- Richard Parkes Bonington (British, 1802–1828), The Grand Canal, 1826/1827
- James McBey (Scottish, 1883–1959), Palazzo dei Cammerlenghi, 1925
- Jules-Romain Joyant (French, 1803–1854), The Scuola di San Marco, Venice, c. 1830
- Joseph Mallord William Turner (British, 1775–1851), Approach to Venice, 1844
- Claude Monet (French, 1840–1926), Palazzo da Mula, Venice, 1908
- Maurice Brazil Prendergast (American, 1858–1924), The Piazza San Marco, 1898
- John Singer Sargent (American, 1856–1925), A Bridge and Campanile, Venice
- Eugene Lawrence Vail (American, 1857–1934), The Flags, Saint Mark’s, Venice–Fête Day, c. 1903

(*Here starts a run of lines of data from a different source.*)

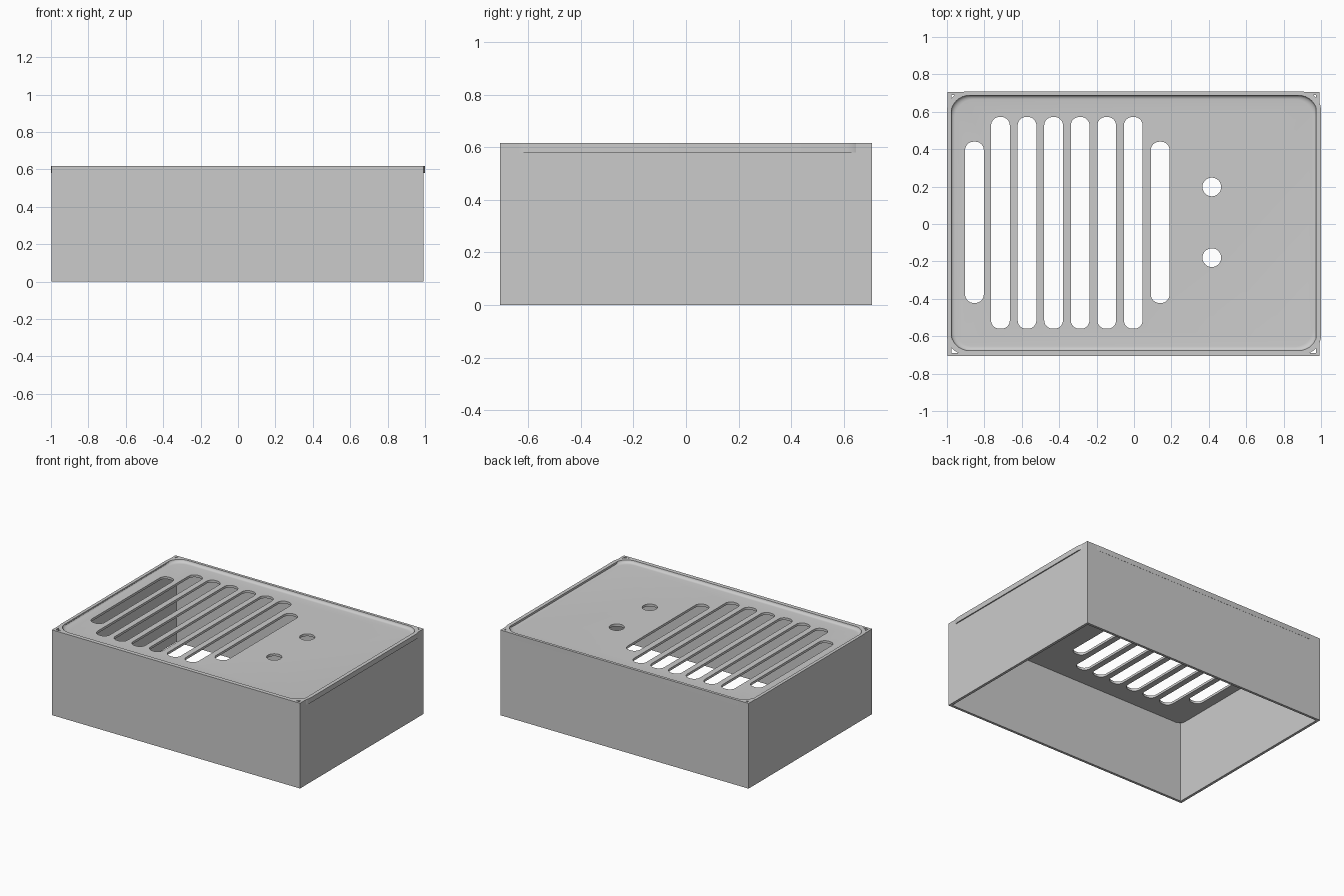
import bpy
import bmesh
from math import sin, cos, pi

old = bpy.data.objects.get("Cube")
if old:
    bpy.data.objects.remove(old, do_unlink=True)

grey = bpy.data.materials.new("plain_grey")
grey.use_nodes = True
grey.diffuse_color = (0.6, 0.6, 0.6, 1)
grey.node_tree.nodes["Principled BSDF"].inputs["Base Color"].default_value = (0.6, 0.6, 0.6, 1)

HEIGHT = 0.617
FLOOR = 0.597
UNDERSIDE = 0.58


def outline(x0, x1, y0, y1, radius=0.0, steps=8):
    """Rounded rectangle, counter-clockwise; a zero radius gives four corners."""
    if radius == 0:
        return [(x0, y0), (x1, y0), (x1, y1), (x0, y1)]
    centres = [(x1 - radius, y1 - radius), (x0 + radius, y1 - radius),
               (x0 + radius, y0 + radius), (x1 - radius, y0 + radius)]
    points = []
    for quarter, (cx, cy) in enumerate(centres):
        for i in range(steps + 1):
            a = (quarter + i / steps) * pi / 2
            points.append((cx + radius * cos(a), cy + radius * sin(a)))
    return points


def loft(name, rings, closed=False):
    """Skin a list of (outline, z) rings; cap the ends or join last to first."""
    bm = bmesh.new()
    loops = [[bm.verts.new((x, y, z)) for x, y in pts] for pts, z in rings]
    pairs = list(zip(loops, loops[1:]))
    if closed:
        pairs.append((loops[-1], loops[0]))
    else:
        bm.faces.new(loops[0])
        bm.faces.new(loops[-1])
    for a, b in pairs:
        for i in range(len(a)):
            j = (i + 1) % len(a)
            bm.faces.new((a[i], a[j], b[j], b[i]))
    bmesh.ops.recalc_face_normals(bm, faces=bm.faces)
    mesh = bpy.data.meshes.new(name)
    bm.to_mesh(mesh)
    bm.free()
    mesh.materials.append(grey)
    obj = bpy.data.objects.new(name, mesh)
    bpy.context.collection.objects.link(obj)
    return obj


# Four thin walls, open below
outer = outline(-0.996, 0.992, -0.707, 0.707)
inner = outline(-0.977, 0.973, -0.689, 0.689)
walls = loft("box_walls", [(outer, 0), (outer, HEIGHT), (inner, HEIGHT), (inner, 0)], closed=True)


# Shallow tray lid with a raised rim and a filleted floor edge
def tray(inset):
    return outline(-1 + inset, 1 - inset, -0.697 + inset, 0.708 - inset, 0.1)


rings = [(tray(0), UNDERSIDE), (tray(0), HEIGHT)]
for i in range(6):
    a = i / 5 * pi / 2
    rings.append((tray(0.042 - 0.022 * cos(a)), HEIGHT - (HEIGHT - FLOOR) * sin(a)))
lid = loft("vented_lid", rings)

# Vent slots and two round holes cut through the lid
cuts = [(-0.714 + 0.142 * i, -0.56, 0.572, 0.05, 0.045) for i in range(6)]
cuts += [(x, -0.422, 0.44, 0.05, 0.045) for x in (-0.853, 0.14)]
cuts += [(0.416, y - 0.05, y + 0.05, 0.05, 0.0499) for y in (0.198, -0.18)]
cutters = bpy.data.collections.new("lid_cutters")
bpy.context.scene.collection.children.link(cutters)
for x, y0, y1, half, radius in cuts:
    shape = outline(x - half, x + half, y0, y1, radius)
    cutter = loft("lid_cutter", [(shape, 0.5), (shape, 0.7)])
    bpy.context.collection.objects.unlink(cutter)
    cutters.objects.link(cutter)
    cutter.hide_render = True

cut = lid.modifiers.new("openings", 'BOOLEAN')
cut.operation = 'DIFFERENCE'
cut.operand_type = 'COLLECTION'
cut.collection = cutters
cut.solver = 'EXACT'

# Bake the openings and drop the cutters
bpy.context.view_layer.update()
baked = bpy.data.meshes.new_from_object(lid.evaluated_get(bpy.context.evaluated_depsgraph_get()))
lid.modifiers.clear()
lid.data = baked
for cutter in list(cutters.objects):
    bpy.data.objects.remove(cutter, do_unlink=True)
bpy.data.collections.remove(cutters)

# Smooth the rounded corners, keep the hard edges
bpy.ops.object.select_all(action='DESELECT')
lid.select_set(True)
bpy.context.view_layer.objects.active = lid
bpy.ops.object.shade_smooth_by_angle(angle=pi / 6)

- Francesco Guardi (Italian, 1712–1793), Grand Canal with the Rialto Bridge, Venice, probably c. 1780
- Carl Friedrich Heinrich Werner (German, 1808–1894), The Portal of the Madonna della Misericordia from the Canal, 1844
- Canaletto (Italian, 1697–1768), Entrance to the Grand Canal from the Molo, Venice, 1742/1744
Pomegranate’s books of postcards contain up to thirty top-quality reproductions bound together in a handy, artful collection. Easy to remove and produced on heavy card stock, these stunning postcards are a delight to the sender and receiver. Postcards are oversized and may require additional postage.